Charles Baker, proprietor of the Chestertown-Warrensburgh stage line, was on a trip Nov. 27, 1909 when a trace unhooked on the downgrade near Charley Taber's place, just outside of Warrensburgh. One frightened horse of the team of grays made a lunge slipping the neck yoke from the sleigh tongue. The team started into a run down Main Street, having broken loose from the sleighs.
Baker was dragged from the front seat over the dashboard and he landed heavily on his head in the hard crust of the snow. His chin and the left side of his face was badly scratched and bruised. The team continued on a wild pace at a breakneck clip until they ran into a tree near Second S. One of the horses was knocked off his feet but was not badly injured.

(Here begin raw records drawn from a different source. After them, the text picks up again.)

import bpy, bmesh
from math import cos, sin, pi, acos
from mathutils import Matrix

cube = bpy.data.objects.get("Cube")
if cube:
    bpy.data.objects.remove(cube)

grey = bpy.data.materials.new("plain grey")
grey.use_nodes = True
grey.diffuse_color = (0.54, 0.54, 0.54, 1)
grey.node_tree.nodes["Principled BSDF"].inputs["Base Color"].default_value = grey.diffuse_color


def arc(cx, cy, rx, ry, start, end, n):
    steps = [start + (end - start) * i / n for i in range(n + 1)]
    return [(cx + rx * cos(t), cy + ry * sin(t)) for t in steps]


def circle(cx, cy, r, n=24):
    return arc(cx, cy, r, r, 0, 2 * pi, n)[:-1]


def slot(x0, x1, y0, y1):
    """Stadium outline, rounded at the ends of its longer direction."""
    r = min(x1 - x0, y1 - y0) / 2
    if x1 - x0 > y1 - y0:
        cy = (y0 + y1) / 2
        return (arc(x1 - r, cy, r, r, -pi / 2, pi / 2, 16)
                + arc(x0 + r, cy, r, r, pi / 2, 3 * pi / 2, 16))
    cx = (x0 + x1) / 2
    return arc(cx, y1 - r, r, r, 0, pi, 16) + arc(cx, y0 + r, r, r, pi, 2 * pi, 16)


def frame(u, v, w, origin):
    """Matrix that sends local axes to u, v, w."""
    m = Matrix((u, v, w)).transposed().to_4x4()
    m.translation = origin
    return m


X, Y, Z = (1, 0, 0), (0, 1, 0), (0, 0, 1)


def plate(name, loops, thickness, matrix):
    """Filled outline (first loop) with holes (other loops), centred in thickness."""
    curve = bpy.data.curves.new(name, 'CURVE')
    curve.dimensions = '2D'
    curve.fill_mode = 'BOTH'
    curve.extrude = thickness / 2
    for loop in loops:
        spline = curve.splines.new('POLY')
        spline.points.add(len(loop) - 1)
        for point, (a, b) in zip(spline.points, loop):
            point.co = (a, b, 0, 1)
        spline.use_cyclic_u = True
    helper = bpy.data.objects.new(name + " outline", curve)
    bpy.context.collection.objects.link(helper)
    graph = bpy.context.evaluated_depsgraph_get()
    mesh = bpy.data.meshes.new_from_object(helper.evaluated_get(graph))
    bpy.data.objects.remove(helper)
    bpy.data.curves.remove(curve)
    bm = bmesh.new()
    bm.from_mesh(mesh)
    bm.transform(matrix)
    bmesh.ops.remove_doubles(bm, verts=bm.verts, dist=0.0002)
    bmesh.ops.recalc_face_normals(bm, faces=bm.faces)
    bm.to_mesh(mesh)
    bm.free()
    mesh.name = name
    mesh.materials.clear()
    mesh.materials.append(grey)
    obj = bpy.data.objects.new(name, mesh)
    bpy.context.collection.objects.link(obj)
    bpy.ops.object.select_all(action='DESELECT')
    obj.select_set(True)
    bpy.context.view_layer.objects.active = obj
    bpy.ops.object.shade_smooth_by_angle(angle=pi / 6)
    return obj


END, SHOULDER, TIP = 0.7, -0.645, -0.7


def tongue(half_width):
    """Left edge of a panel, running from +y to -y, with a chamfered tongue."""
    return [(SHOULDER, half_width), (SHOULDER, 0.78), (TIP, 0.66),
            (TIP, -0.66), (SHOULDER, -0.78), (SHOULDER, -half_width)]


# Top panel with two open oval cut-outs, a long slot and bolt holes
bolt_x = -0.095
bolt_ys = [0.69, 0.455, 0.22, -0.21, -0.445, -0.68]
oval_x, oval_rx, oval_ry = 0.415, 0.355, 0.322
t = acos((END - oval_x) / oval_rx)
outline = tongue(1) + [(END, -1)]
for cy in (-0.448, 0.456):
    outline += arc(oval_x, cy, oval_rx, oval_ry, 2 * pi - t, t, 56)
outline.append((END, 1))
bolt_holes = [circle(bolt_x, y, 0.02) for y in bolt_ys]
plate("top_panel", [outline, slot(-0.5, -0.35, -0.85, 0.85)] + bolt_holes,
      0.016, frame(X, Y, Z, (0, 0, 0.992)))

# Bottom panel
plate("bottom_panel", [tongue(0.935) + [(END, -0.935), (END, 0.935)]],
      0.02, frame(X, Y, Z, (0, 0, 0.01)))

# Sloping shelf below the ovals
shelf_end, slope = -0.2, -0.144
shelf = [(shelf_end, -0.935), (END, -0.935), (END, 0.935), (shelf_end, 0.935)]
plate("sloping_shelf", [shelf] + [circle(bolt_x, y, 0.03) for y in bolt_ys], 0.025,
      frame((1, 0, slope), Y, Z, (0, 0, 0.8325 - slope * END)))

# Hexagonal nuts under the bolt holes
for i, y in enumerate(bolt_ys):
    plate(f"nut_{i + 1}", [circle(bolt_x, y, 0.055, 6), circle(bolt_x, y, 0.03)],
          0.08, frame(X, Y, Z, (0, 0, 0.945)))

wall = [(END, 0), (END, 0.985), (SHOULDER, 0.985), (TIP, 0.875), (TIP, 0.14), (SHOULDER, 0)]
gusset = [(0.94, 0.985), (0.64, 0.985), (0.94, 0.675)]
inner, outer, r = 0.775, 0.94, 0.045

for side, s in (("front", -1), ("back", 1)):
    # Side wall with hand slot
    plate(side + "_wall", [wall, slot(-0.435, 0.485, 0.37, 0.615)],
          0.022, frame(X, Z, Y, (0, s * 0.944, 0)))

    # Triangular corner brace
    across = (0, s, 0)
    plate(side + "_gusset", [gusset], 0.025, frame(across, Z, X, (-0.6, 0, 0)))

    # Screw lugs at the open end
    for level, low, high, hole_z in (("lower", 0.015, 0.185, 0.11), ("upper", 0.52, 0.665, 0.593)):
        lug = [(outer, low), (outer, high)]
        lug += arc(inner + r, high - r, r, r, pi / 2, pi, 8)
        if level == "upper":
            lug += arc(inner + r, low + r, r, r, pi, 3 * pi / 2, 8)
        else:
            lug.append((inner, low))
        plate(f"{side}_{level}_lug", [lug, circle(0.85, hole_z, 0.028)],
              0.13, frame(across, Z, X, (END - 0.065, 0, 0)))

Baker was stunned by his fall, but soon recovered his equipoise and walked back to the village to attend to the repair work. There were no passengers in the stage at the time of the accident and it is lucky that in their wild flight, the team did not collide with any other rigs on the street.